The deal was arranged in March 2008 as the Fed sought to prevent a collapse of the investment bank from deepening the worst financial crisis since the Great Depression. Later in 2008, the Fed used vehicles called Maiden Lane II and Maiden Lane III as part of the U.S. rescue of AIG.
Dealers auctioned off slices of collateralized mortgage obligations held by Maiden Lane with a total notional size of about $400 million this week, according to three people familiar with the sale who declined to be identified because the transaction was private.
The second-best bids for the so-called inverse interest-only slices of CMOs backed by Fannie Mae securities sold April 27 ranged from about 9 cents per notional dollar to 21 cents, according to Empirasign Strategies LLC, a New York-based provider of data on securitization-market trading. Second-best, or cover, bids is information dealers typically provide to investors that don’t win auctions.
“This could be an acceleration of the ‘pre-hiking’ that the Fed started with its AIG sales,” Adam Murphy, Empirasign’s president, said, referring to actions by the central bank that represent a tightening of monetary policy before an increase in benchmark interest rates.
Some, or all, of a $1.3 billion reported drop in Maiden Lane’s assets in the week ended April 20 may have reflected a quarterly revaluation of holding prices, rather than sales, BNP’s Ajibol said in a telephone interview.

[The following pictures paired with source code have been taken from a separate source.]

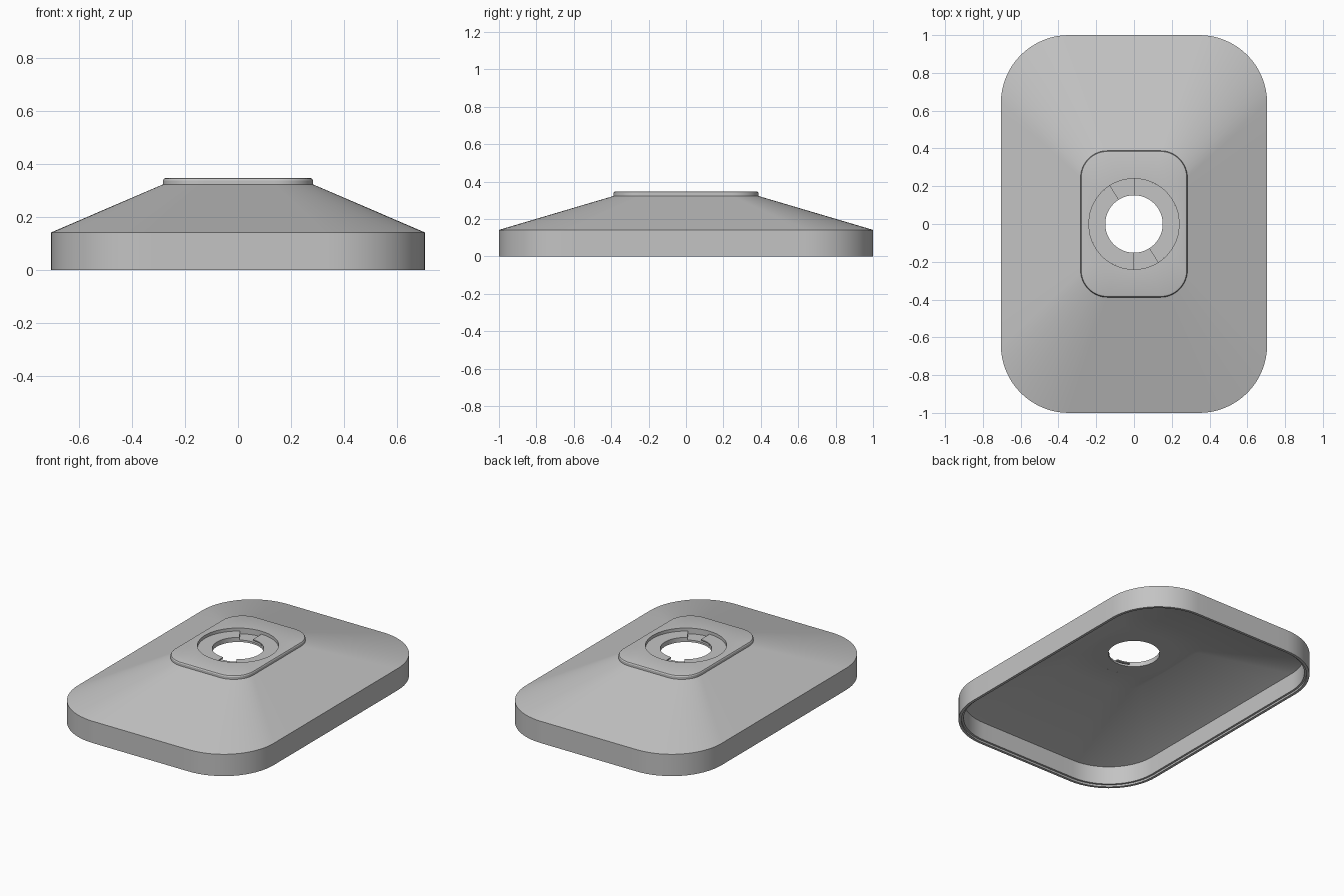
import bpy
import bmesh
from math import cos, sin, pi, radians, hypot

cube = bpy.data.objects.get("Cube")
if cube:
    bpy.data.objects.remove(cube, do_unlink=True)

grey = bpy.data.materials.new("plain grey")
grey.use_nodes = True
colour = (0.55, 0.55, 0.55, 1)
grey.diffuse_color = colour
grey.node_tree.nodes["Principled BSDF"].inputs["Base Color"].default_value = colour

CORNER_STEPS, SIDE_STEPS = 16, 8
BORE, RECESS = 0.152, 0.24
UNDERSIDE, TOP = 0.298, 0.348


def rounded_rect(hx, hy, r, z):
    """Outline with evenly divided corners and sides, counter-clockwise."""
    corners = []
    for q, (sx, sy) in enumerate([(1, 1), (-1, 1), (-1, -1), (1, -1)]):
        arc = [(q + i / CORNER_STEPS) * pi / 2 for i in range(CORNER_STEPS + 1)]
        corners.append([(sx * (hx - r) + r * cos(a), sy * (hy - r) + r * sin(a)) for a in arc])
    points = []
    for q, arc in enumerate(corners):
        points += arc
        (x0, y0), (x1, y1) = arc[-1], corners[(q + 1) % 4][0]
        for i in range(1, SIDE_STEPS):
            t = i / SIDE_STEPS
            points.append((x0 + (x1 - x0) * t, y0 + (y1 - y0) * t))
    return [(x, y, z) for x, y in points]


def circle_like(outline, r, z):
    """Project an outline onto a circle, keeping its point order."""
    return [(x * r / hypot(x, y), y * r / hypot(x, y), z) for x, y, _ in outline]


def finish(name, bm):
    bmesh.ops.recalc_face_normals(bm, faces=bm.faces)
    mesh = bpy.data.meshes.new(name)
    bm.to_mesh(mesh)
    bm.free()
    mesh.materials.append(grey)
    obj = bpy.data.objects.new(name, mesh)
    bpy.context.collection.objects.link(obj)
    bpy.ops.object.select_all(action='DESELECT')
    obj.select_set(True)
    bpy.context.view_layer.objects.active = obj
    bpy.ops.object.shade_smooth_by_angle(angle=radians(25))
    return obj


def loft(name, rings):
    """Skin a closed loop of rings."""
    bm = bmesh.new()
    loops = [[bm.verts.new(p) for p in ring] for ring in rings]
    n = len(rings[0])
    for a, b in zip(loops, loops[1:] + loops[:1]):
        for i in range(n):
            j = (i + 1) % n
            bm.faces.new((a[i], a[j], b[j], b[i]))
    return finish(name, bm)


def sector(name, start, end, z0, z1):
    """Solid piece of a flat ring between two angles in degrees."""
    bm = bmesh.new()
    steps = max(4, int((end - start) / 4))
    rows = []
    for i in range(steps + 1):
        a = radians(start + (end - start) * i / steps)
        rows.append([bm.verts.new((r * cos(a), r * sin(a), z))
                     for r, z in ((BORE, z0), (RECESS, z0), (RECESS, z1), (BORE, z1))])
    for a, b in zip(rows, rows[1:]):
        for k in range(4):
            m = (k + 1) % 4
            bm.faces.new((a[k], a[m], b[m], b[k]))
    bm.faces.new(rows[0])
    bm.faces.new(rows[-1])
    return finish(name, bm)


# Hollow cover: skirt, sloping roof, raised collar and round recess
plate = rounded_rect(0.27, 0.375, 0.13, TOP)
loft("cover_shell", [
    rounded_rect(0.705, 1.0, 0.36, 0),
    rounded_rect(0.705, 1.0, 0.36, 0.142),
    rounded_rect(0.283, 0.388, 0.143, 0.323),
    rounded_rect(0.283, 0.388, 0.143, 0.338),
    rounded_rect(0.279, 0.384, 0.139, 0.345),
    plate,
    circle_like(plate, RECESS, TOP),
    circle_like(plate, RECESS, UNDERSIDE),
    rounded_rect(0.28, 0.385, 0.14, UNDERSIDE),
    rounded_rect(0.675, 0.97, 0.33, 0.128),
    rounded_rect(0.675, 0.97, 0.33, 0.012),
    rounded_rect(0.688, 0.983, 0.343, 0.012),
    rounded_rect(0.688, 0.983, 0.343, 0),
])

# Twist-lock flange, repeated on both sides of the bore
FLOOR, SLOT = 0.328, 0.311
for side, turn in (("back", 0), ("front", 180)):
    sector(side + "_flange", 122 + turn, 240 + turn, UNDERSIDE, FLOOR)
    sector(side + "_slot_floor", 60 + turn, 122 + turn, UNDERSIDE, SLOT)
    sector(side + "_lock_tab", 60 + turn, 90 + turn, 0.321, FLOOR)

Prepayments, maturities and recoveries on defaulted debt can also shrink the portfolio’s reported size. Increases can indicate higher valuations, interest payments on assets being held before monthly payments to the Fed are due, or sales of holdings for more than the values at which they are marked.

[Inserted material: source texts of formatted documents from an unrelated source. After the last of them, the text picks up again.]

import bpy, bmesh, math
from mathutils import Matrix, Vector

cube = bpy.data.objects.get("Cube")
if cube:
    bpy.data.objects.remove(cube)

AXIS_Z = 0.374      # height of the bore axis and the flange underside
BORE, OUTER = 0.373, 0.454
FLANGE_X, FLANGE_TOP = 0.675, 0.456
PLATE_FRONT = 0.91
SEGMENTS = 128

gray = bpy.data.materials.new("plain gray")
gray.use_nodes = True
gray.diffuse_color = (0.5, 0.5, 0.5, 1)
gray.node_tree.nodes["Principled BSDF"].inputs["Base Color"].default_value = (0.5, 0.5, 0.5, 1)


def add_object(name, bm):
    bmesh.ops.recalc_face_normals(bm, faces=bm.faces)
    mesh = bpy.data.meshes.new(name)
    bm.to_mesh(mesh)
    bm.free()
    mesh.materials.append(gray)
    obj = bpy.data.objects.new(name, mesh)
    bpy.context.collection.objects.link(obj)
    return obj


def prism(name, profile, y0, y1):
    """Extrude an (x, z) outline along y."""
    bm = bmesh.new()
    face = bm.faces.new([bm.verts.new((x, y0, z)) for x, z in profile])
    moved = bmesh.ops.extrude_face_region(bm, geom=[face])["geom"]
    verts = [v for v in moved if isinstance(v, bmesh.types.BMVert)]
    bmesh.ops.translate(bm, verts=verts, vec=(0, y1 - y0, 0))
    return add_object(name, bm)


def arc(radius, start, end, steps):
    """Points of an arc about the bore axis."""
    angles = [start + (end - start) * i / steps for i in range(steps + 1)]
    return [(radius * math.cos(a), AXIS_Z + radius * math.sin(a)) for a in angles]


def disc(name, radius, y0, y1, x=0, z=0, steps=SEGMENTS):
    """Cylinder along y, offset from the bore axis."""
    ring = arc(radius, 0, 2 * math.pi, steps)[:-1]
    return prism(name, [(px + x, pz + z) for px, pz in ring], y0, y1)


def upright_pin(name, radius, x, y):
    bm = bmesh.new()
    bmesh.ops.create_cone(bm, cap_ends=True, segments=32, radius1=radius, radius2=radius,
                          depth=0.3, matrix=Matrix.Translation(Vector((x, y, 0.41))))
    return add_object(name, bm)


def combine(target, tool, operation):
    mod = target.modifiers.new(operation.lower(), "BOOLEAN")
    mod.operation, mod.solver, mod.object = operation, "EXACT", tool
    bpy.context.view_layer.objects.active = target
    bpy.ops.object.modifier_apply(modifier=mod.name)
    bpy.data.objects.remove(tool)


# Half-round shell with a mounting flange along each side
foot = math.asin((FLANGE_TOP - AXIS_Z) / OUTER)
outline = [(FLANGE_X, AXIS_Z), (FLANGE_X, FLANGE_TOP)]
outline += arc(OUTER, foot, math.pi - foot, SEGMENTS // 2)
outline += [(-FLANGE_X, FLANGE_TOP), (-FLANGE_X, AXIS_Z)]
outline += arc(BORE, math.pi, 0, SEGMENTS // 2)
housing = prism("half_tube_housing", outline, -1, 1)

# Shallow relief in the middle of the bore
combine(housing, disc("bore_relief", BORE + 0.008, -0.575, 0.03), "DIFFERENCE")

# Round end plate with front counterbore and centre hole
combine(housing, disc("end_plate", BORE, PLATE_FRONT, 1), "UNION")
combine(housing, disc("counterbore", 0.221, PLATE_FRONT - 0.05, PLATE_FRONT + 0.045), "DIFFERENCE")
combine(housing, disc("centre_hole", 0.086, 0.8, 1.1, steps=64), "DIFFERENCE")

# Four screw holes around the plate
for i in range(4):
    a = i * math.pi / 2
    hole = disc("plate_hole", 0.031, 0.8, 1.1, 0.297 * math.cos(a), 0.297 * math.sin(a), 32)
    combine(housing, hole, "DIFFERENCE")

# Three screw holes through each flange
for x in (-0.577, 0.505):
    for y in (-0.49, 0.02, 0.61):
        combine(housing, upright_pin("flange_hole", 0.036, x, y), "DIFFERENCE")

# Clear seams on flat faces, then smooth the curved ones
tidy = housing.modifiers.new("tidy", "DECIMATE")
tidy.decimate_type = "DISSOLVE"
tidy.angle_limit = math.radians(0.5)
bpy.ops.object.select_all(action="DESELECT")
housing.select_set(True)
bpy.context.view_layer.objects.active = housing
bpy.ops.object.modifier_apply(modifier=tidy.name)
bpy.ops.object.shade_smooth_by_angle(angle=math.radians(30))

The New York Fed has been using New York-based BlackRock Inc. to manage the Bear Stearns and AIG portfolios. Through last June, it directed the money manager to reinvest cash being generated by the holdings of Maiden Lane into Treasuries and agency securities, according to its website. Since then, it’s been unwinding Maiden Lane.

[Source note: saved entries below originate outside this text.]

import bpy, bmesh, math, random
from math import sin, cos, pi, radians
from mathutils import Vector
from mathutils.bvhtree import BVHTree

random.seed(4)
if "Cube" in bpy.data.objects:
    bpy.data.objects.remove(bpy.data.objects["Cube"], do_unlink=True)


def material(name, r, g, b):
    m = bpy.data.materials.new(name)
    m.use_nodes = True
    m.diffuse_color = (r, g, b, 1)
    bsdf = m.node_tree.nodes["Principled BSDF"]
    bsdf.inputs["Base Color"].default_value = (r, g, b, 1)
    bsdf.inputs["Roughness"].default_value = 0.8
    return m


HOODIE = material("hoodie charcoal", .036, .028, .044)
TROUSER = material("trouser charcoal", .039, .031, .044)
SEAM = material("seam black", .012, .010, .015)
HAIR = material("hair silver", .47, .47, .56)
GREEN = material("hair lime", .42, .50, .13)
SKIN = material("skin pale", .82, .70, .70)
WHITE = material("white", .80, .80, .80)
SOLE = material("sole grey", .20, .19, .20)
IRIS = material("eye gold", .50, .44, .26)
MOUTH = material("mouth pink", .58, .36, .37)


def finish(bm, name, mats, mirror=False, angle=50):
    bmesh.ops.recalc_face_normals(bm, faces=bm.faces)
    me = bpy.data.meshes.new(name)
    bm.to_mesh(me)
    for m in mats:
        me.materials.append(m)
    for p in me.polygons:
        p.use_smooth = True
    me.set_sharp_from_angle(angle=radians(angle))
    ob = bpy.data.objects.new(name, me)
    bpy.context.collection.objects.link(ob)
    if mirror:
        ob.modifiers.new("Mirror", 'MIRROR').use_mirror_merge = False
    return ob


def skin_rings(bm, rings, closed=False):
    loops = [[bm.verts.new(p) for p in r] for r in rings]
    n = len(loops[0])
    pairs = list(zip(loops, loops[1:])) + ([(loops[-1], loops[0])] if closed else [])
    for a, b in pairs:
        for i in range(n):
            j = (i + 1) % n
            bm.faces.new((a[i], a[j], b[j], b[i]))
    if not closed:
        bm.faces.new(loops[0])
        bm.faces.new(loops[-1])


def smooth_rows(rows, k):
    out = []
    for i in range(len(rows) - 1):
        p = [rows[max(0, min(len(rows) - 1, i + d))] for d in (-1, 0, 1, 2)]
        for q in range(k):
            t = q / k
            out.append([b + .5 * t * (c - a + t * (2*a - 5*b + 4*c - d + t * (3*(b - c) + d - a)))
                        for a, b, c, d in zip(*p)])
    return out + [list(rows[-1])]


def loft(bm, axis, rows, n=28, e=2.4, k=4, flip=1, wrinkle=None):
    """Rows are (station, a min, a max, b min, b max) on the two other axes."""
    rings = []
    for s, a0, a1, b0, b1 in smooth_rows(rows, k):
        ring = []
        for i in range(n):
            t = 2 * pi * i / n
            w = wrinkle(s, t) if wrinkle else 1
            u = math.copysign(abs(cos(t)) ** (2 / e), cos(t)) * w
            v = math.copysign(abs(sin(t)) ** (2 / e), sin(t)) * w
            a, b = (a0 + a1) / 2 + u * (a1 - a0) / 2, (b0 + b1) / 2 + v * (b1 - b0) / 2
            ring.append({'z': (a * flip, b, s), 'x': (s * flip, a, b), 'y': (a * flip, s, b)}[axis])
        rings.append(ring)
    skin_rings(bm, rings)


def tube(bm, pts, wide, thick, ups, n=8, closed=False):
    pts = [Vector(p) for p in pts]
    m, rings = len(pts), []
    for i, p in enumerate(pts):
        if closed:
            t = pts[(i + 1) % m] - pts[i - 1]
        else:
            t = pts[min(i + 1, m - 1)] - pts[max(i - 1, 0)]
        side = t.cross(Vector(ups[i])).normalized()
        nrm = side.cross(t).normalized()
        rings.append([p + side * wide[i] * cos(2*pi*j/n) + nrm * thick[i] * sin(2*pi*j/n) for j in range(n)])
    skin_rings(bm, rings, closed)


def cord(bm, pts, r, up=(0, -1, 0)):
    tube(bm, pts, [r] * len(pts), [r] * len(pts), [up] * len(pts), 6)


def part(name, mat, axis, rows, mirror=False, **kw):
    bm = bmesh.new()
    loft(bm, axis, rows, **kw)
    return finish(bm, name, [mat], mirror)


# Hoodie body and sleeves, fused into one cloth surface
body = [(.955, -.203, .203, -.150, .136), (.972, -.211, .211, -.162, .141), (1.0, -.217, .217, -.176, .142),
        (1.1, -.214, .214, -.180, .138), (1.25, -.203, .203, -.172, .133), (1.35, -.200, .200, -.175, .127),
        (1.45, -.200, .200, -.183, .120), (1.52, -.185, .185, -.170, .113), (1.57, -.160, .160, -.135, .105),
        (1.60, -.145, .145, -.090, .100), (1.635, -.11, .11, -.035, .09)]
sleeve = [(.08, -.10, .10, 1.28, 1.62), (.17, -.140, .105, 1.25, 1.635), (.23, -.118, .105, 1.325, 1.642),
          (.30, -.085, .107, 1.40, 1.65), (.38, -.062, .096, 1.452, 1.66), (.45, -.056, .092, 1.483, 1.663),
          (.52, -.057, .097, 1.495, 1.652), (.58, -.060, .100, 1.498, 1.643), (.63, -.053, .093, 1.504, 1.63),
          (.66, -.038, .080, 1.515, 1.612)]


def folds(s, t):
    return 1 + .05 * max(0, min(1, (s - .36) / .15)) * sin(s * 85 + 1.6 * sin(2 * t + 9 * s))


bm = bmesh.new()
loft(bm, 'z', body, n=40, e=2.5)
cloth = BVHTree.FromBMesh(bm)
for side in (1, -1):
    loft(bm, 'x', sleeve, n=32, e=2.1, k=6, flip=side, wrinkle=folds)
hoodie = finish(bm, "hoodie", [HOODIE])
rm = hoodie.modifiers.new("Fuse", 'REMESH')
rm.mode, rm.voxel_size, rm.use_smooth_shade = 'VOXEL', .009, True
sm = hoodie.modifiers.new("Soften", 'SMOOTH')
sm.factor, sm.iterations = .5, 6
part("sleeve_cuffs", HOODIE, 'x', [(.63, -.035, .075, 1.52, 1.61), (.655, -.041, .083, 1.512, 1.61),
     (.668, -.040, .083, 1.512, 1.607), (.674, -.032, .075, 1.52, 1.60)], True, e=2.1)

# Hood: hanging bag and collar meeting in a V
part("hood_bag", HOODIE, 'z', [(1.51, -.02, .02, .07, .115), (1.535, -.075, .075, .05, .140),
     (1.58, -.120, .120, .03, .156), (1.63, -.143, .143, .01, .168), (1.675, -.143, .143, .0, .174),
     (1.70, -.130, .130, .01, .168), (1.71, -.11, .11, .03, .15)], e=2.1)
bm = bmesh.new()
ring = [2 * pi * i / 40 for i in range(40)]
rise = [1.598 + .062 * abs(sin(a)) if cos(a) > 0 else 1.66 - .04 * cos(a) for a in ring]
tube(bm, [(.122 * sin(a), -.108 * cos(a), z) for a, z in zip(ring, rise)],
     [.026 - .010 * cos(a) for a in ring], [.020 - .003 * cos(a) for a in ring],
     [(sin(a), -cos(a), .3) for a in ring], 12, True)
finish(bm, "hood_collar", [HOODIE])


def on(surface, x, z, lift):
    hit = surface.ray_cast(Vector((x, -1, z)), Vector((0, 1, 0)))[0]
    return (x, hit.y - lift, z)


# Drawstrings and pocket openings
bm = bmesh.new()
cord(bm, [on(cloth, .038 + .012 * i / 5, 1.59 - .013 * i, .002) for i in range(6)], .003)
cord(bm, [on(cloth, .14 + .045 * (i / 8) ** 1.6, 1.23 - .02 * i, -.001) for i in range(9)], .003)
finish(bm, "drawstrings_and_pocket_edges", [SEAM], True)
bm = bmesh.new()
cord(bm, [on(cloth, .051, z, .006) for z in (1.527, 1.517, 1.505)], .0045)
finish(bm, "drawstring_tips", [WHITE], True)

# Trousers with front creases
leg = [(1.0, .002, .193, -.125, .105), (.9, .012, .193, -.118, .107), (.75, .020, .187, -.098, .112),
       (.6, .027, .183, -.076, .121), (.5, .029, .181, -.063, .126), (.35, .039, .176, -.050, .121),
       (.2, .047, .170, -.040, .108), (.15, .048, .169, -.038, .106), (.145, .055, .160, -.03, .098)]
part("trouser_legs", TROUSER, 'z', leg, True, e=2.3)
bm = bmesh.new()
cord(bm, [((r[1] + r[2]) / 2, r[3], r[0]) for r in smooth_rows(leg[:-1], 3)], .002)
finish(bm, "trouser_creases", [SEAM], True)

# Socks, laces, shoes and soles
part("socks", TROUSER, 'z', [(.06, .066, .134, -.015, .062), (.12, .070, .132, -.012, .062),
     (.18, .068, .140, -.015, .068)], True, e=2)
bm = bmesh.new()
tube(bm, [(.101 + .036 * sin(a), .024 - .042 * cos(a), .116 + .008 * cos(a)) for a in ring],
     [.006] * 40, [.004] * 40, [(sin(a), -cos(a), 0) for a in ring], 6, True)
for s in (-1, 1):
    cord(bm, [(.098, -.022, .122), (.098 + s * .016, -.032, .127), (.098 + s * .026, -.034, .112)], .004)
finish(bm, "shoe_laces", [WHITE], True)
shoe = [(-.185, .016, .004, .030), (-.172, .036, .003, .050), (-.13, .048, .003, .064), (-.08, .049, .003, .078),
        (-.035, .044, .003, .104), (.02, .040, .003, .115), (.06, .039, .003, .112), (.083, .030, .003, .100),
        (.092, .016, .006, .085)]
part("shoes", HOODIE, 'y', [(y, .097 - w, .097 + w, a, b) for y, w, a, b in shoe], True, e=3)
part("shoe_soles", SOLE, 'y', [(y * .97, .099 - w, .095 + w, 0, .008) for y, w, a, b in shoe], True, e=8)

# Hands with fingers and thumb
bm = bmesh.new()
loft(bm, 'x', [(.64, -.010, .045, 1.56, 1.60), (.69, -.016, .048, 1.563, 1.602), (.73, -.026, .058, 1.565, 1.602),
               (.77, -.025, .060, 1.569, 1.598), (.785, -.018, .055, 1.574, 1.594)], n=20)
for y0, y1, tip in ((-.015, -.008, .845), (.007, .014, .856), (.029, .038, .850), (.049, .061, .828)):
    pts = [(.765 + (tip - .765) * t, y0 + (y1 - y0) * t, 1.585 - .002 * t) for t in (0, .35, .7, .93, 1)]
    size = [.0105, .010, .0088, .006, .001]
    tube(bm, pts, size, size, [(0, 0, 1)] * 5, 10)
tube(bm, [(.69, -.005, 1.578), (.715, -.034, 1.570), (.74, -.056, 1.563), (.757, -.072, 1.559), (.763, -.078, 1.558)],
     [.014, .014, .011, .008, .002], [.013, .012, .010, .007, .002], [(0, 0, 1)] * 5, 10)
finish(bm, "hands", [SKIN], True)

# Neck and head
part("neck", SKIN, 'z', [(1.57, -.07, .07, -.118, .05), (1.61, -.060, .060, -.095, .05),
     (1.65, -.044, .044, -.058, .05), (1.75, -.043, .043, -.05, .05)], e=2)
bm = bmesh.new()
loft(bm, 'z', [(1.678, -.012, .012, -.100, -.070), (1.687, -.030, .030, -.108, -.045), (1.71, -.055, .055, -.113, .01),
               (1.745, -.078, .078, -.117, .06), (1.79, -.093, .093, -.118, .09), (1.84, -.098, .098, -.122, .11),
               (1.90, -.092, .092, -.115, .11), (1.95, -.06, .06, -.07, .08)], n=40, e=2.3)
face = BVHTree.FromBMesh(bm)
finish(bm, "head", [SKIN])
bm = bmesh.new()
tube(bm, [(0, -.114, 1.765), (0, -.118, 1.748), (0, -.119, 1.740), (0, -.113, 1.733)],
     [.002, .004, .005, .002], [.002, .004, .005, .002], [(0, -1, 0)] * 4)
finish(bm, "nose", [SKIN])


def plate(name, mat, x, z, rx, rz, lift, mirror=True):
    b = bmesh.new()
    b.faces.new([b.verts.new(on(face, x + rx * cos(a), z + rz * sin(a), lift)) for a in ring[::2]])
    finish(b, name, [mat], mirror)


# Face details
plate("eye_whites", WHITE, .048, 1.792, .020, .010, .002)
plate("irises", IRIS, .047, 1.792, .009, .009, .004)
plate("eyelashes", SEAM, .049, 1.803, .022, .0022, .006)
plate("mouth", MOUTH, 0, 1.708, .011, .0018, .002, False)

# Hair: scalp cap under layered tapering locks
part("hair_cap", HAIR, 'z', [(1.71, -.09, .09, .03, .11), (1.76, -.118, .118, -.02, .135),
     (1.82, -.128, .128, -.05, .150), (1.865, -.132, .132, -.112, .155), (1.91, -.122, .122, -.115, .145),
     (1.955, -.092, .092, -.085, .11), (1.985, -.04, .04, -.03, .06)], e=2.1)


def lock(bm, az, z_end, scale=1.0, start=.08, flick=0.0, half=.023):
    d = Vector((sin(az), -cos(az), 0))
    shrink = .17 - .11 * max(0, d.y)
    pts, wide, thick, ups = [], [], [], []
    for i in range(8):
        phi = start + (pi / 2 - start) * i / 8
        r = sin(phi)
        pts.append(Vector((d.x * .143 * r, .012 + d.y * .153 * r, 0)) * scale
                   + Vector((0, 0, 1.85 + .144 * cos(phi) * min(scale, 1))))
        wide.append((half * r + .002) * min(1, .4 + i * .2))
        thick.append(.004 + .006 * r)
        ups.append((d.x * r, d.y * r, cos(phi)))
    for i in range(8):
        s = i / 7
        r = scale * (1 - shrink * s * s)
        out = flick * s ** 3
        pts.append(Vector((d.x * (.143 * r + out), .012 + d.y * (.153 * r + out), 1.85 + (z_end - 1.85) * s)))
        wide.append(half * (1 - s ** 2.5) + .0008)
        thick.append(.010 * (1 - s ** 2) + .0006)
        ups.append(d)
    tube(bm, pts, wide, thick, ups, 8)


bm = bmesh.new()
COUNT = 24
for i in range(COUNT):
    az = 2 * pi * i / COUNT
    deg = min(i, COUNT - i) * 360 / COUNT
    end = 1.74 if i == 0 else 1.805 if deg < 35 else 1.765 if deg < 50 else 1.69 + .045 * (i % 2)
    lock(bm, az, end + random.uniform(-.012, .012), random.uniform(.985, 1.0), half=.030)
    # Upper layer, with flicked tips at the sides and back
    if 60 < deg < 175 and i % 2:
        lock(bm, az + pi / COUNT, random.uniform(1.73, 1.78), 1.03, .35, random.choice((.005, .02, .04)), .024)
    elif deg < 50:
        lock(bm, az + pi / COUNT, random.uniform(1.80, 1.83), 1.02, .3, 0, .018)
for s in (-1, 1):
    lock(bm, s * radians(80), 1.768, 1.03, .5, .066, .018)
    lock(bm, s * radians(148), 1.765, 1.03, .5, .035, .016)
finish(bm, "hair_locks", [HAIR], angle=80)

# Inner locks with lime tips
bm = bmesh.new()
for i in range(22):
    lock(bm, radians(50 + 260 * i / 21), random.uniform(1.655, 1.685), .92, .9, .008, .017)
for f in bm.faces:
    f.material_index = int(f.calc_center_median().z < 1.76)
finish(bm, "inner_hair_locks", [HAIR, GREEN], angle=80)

Agency mortgage securities carry guarantees from government-supported Fannie Mae and Freddie Mac or federal agency Ginnie Mae. Non-agency mortgage bonds lack that backing.
The New York Fed, in sales being announced on its website, this month has completed four auctions of non-agency securities once owned by New York-based AIG, in which it offered a total of $4.1 billion of bonds.
The AIG- and Bear Stearns-related holdings are separate from the $933 billion of agency mortgage securities owned directly by the Fed after it bought $1.25 trillion of the debt through March 2010 to bolster the economy.
The central bank has expanded its balance sheet to an unprecedented $2.7 trillion, in efforts to put money into the financial system. The Fed’s latest round of $600 billion of Treasury purchases will end in June, though it will continue reinvesting cash generated by current direct holdings, it said April 27.
The value of Maiden Lane’s holdings has shrunk from $29.4 billion last August. The Fed’s loan to the company has been paid down to about $23 billion, the weekly data show.
Agency mortgage debt at year-end accounted for $16.8 billion of Maiden Lane’s $27 billion of assets based on fair value estimates, according to the New York Fed’s latest detailed disclosures on its website. Commercial real estate loans represented the second-largest holdings, totaling $5.1 billion, followed by non-agency mortgage securities at $1.9 billion.